Motorola will be showing off a prototype wristwatch GSM phone with voice-activated dialing and Alcatel will unveil a new Web-connected phone, but the real focus at CeBIT will be applications that run on the most advanced next-generation phones. Philips will demonstrate a voice-recognition application, known as voice tagging, launched in partnership with Saraide, a San Mateo, Calif.-based company that specializes in designing wireless Internet services. Voice tagging allows phones to recognize speech commands. For example, you can preprogram your home number into the phone and when you say the word home, the mobile will automatically dial the number. Philips and Saraide are going a step further, demonstrating a system that allows users to preprogram up to 10 different types of content, such as weather forecasts or stock information, into their mobiles. When the user says "weather," for example, a short message service (sms) text command is automatically sent to Saraide's server and the information sought is sent back to the phone in text form. Ericsson will showcase Mobile e-Pay, a platform for secure sales transactions over mobile phones that works like an electronic wallet. For online payments, the technology links directly to a user's bank or credit card provider.
Siemens will demonstrate the fruits of its new partnership with U.S. portal Yahoo. Siemens is now building direct access to Yahoo's Internet content into all its products. Users will have constant access to the latest information on the Web, such as stock prices, news headlines and sports scores. With a direct connection to My Yahoo, a bookmarked webpage, Siemens customers will be able to personalize the content they receive on their phones.

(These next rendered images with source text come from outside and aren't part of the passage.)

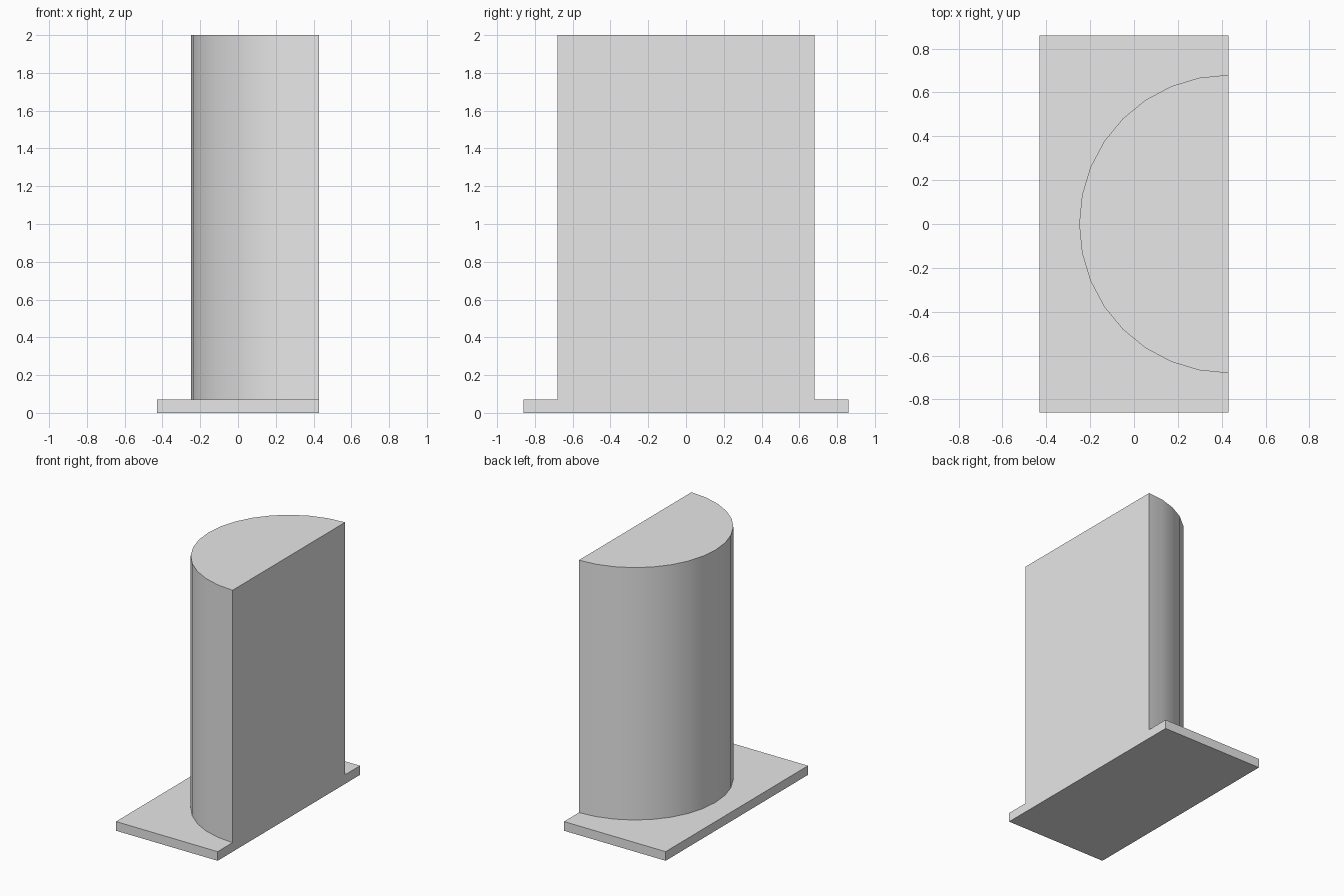
import bpy
import bmesh
import math

cube = bpy.data.objects.get("Cube")
if cube:
    bpy.data.objects.remove(cube, do_unlink=True)

HALF_WIDTH = 0.43
HALF_LENGTH = 0.86
BASE_HEIGHT = 0.07
TOP = 2.0
RADIUS = 0.68
ARC_STEPS = 16

grey = bpy.data.materials.new("light_grey")
grey.use_nodes = True
grey.diffuse_color = (0.8, 0.8, 0.8, 1)
grey.node_tree.nodes["Principled BSDF"].inputs["Base Color"].default_value = grey.diffuse_color


def extrude_profile(name, points, bottom, top):
    """Raise a closed ground-plan outline into a solid part."""
    bm = bmesh.new()
    face = bm.faces.new([bm.verts.new((x, y, bottom)) for x, y in points])
    raised = bmesh.ops.extrude_face_region(bm, geom=[face], use_keep_orig=True)
    verts = [g for g in raised["geom"] if isinstance(g, bmesh.types.BMVert)]
    bmesh.ops.translate(bm, verts=verts, vec=(0, 0, top - bottom))
    bmesh.ops.recalc_face_normals(bm, faces=bm.faces)
    mesh = bpy.data.meshes.new(name)
    bm.to_mesh(mesh)
    bm.free()
    mesh.materials.append(grey)
    obj = bpy.data.objects.new(name, mesh)
    bpy.context.collection.objects.link(obj)
    return obj


# Rectangular base plate
w, l = HALF_WIDTH, HALF_LENGTH
extrude_profile("base_plate", [(-w, -l), (w, -l), (w, l), (-w, l)], 0, BASE_HEIGHT)

# Half-round column, its flat side flush with the plate edge
angles = [math.pi * (0.5 + i / ARC_STEPS) for i in range(ARC_STEPS + 1)]
arc = [(w + RADIUS * math.cos(a), RADIUS * math.sin(a)) for a in angles]
column = extrude_profile("half_round_column", arc, BASE_HEIGHT, TOP)

# Smooth the curved wall, keeping the rims and corners sharp
bpy.ops.object.select_all(action="DESELECT")
column.select_set(True)
bpy.context.view_layer.objects.active = column
bpy.ops.object.shade_smooth_by_angle(angle=math.radians(30))
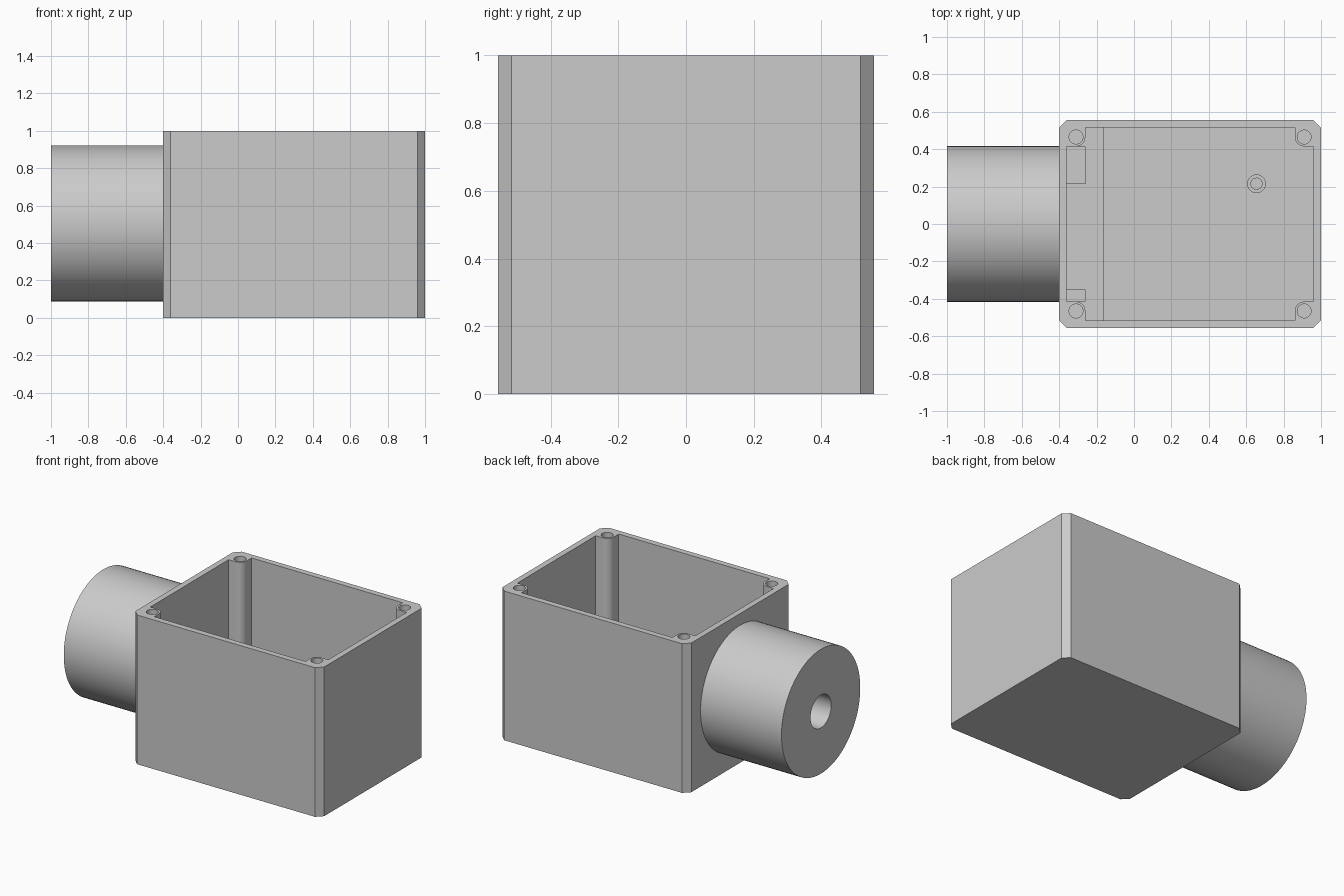
import bpy
import bmesh
import math
from mathutils import Matrix, Vector

if "Cube" in bpy.data.objects:
    bpy.data.objects.remove(bpy.data.objects["Cube"], do_unlink=True)

grey = bpy.data.materials.new("plain grey")
grey.use_nodes = True
grey.diffuse_color = (0.6, 0.6, 0.6, 1)
grey.node_tree.nodes["Principled BSDF"].inputs["Base Color"].default_value = (0.6, 0.6, 0.6, 1)

LEFT, RIGHT, HALF_Y, TOP = -0.4, 1.0, 0.555, 1.0
WALL, CHAMFER, POST = 0.04, 0.04, 0.05
MID_X = (LEFT + RIGHT) / 2
IN_X, IN_Y = (RIGHT - LEFT) / 2 - WALL, HALF_Y - WALL
AXIS_Z = 0.505
CORNERS = [(1, 1), (-1, 1), (-1, -1), (1, -1)]


def make_object(name, bm):
    bmesh.ops.recalc_face_normals(bm, faces=bm.faces)
    mesh = bpy.data.meshes.new(name)
    bm.to_mesh(mesh)
    bm.free()
    mesh.materials.append(grey)
    obj = bpy.data.objects.new(name, mesh)
    bpy.context.collection.objects.link(obj)
    return obj


def prism(name, outline, z0, z1):
    bm = bmesh.new()
    face = bm.faces.new([bm.verts.new((x, y, z0)) for x, y in outline])
    top = bmesh.ops.extrude_face_region(bm, geom=[face])["geom"]
    verts = [v for v in top if isinstance(v, bmesh.types.BMVert)]
    bmesh.ops.translate(bm, verts=verts, vec=(0, 0, z1 - z0))
    return make_object(name, bm)


def box(name, x0, x1, y0, y1, z0, z1):
    return prism(name, [(x0, y0), (x1, y0), (x1, y1), (x0, y1)], z0, z1)


def cylinder(name, radius, start, end, segments=48):
    start, end = Vector(start), Vector(end)
    turn = (end - start).to_track_quat("Z", "Y").to_matrix().to_4x4()
    bm = bmesh.new()
    bmesh.ops.create_cone(bm, cap_ends=True, segments=segments, radius1=radius, radius2=radius,
                          depth=(end - start).length,
                          matrix=Matrix.Translation((start + end) / 2) @ turn)
    return make_object(name, bm)


def activate(obj):
    bpy.ops.object.select_all(action="DESELECT")
    obj.select_set(True)
    bpy.context.view_layer.objects.active = obj


def cut(obj, cutter):
    activate(obj)
    mod = obj.modifiers.new("cut", "BOOLEAN")
    mod.operation = "DIFFERENCE"
    mod.solver = "EXACT"
    mod.object = cutter
    bpy.ops.object.modifier_apply(modifier=mod.name)


def discard(obj):
    bpy.data.objects.remove(obj, do_unlink=True)


# Outlines of the chamfered shell and of the cavity around its corner posts
shell_outline, cavity_outline = [], []
for sx, sy in CORNERS:
    ox, oy = (RIGHT - LEFT) / 2, HALF_Y
    pair = [(MID_X + sx * ox, sy * (oy - CHAMFER)), (MID_X + sx * (ox - CHAMFER), sy * oy)]
    cx, cy = IN_X - POST, IN_Y - POST
    notch = [(MID_X + sx * IN_X, sy * (cy - POST))]
    for i in range(9):
        a = math.pi / 2 * i / 8
        notch.append((MID_X + sx * (cx - POST * math.sin(a)), sy * (cy - POST * math.cos(a))))
    notch.append((MID_X + sx * (cx - POST), sy * IN_Y))
    if sx * sy < 0:
        pair.reverse()
        notch.reverse()
    shell_outline += pair
    cavity_outline += notch

# Housing: open box with four drilled corner posts
housing = prism("housing", shell_outline, 0, TOP)
cavity = prism("cavity_cutter", cavity_outline, WALL, TOP + 0.1)
cut(housing, cavity)
discard(cavity)
for sx, sy in CORNERS:
    x, y = MID_X + sx * (IN_X - POST), sy * (IN_Y - POST)
    drill = cylinder("screw_cutter", 0.037, (x, y, TOP - 0.3), (x, y, TOP + 0.1), 32)
    cut(housing, drill)
    discard(drill)

# Round barrel on the side, bored through into the housing
barrel = cylinder("barrel", 0.417, (-1, 0, AXIS_Z), (LEFT, 0, AXIS_Z), 96)
bore = cylinder("bore_cutter", 0.11, (-1.1, 0, AXIS_Z), (LEFT + 0.1, 0, AXIS_Z))
cut(barrel, bore)
cut(housing, bore)
discard(bore)

# Raised floor step and the two support blocks beside the barrel wall
inner_left = LEFT + WALL
box("floor_step", inner_left, -0.16, -IN_Y, IN_Y, WALL, 0.1)
box("back_support", inner_left, -0.26, 0.215, IN_Y - 2 * POST, 0.1, 0.3)
box("front_support", inner_left, -0.26, POST * 2 - IN_Y, -0.35, 0.1, 0.3)

# Small hollow stand-off on the floor
standoff = cylinder("standoff", 0.05, (0.655, 0.215, WALL), (0.655, 0.215, 0.15), 32)
drill = cylinder("standoff_cutter", 0.03, (0.655, 0.215, 0.06), (0.655, 0.215, 0.3), 32)
cut(standoff, drill)
discard(drill)

for obj in (housing, barrel, standoff):
    activate(obj)
    bpy.ops.object.shade_smooth_by_angle(angle=math.radians(30))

Personal computers are due to get a lot more personal, too. IBM's Almaden Research Center in San Jose, Calif., has already come up with a mouse that is sensitive to the user's mood. The "emotion mouse" can detect physiological signals--such as skin conductivity, blood pressure and heart rate--that may indicate how a user is feeling. For example, a user who is under stress will have sweaty palms, which can be detected by sensors studding the surface of the mouse. IBM believes that the mouse can be used in computer-related training in order to reduce stress among students by displaying a soothing screen-saver image or offering a different task after a certain stress threshold has been surpassed. It remains to be seen if users will feel comfortable with a mouse that can read minds.
Meanwhile, Hewlett-Packard and Compaq are announcing open-platform, scaled-down Internet versions of the standard desktop PC for business users, a move which analysts say is a direct response to the growing popularity of alternative ways of accessing online information. HP's Vectra and Compaq's iPaq machines are designed for the corporate market, making it easy to connect to the Web but hard for staff to reconfigure on a personal basis or copy company files onto disks. Roughly a quarter of the dimensions of a standard PC and weighing in at only 3.8 kg, the Vectra takes up a fraction of the deskspace used up by a standard PC.
Although the new breed of PC attempt to emulate information appliances they still are burdened by the negative aspects of PCs. "They are smaller, sexier and hopefully easier to use but still tied to the Windows legacy, which is basically cumbersome," says Roger Kay, an analyst at technology consultancy IDC. As other types of consumer-friendly gadgets gain in popularity, the pressure will be on PC makers to make even more improvements in time for next year's CeBIT.
With reporting by Tony Glover and Steve Homer/London and Peggy Salz-Trautman/Bonn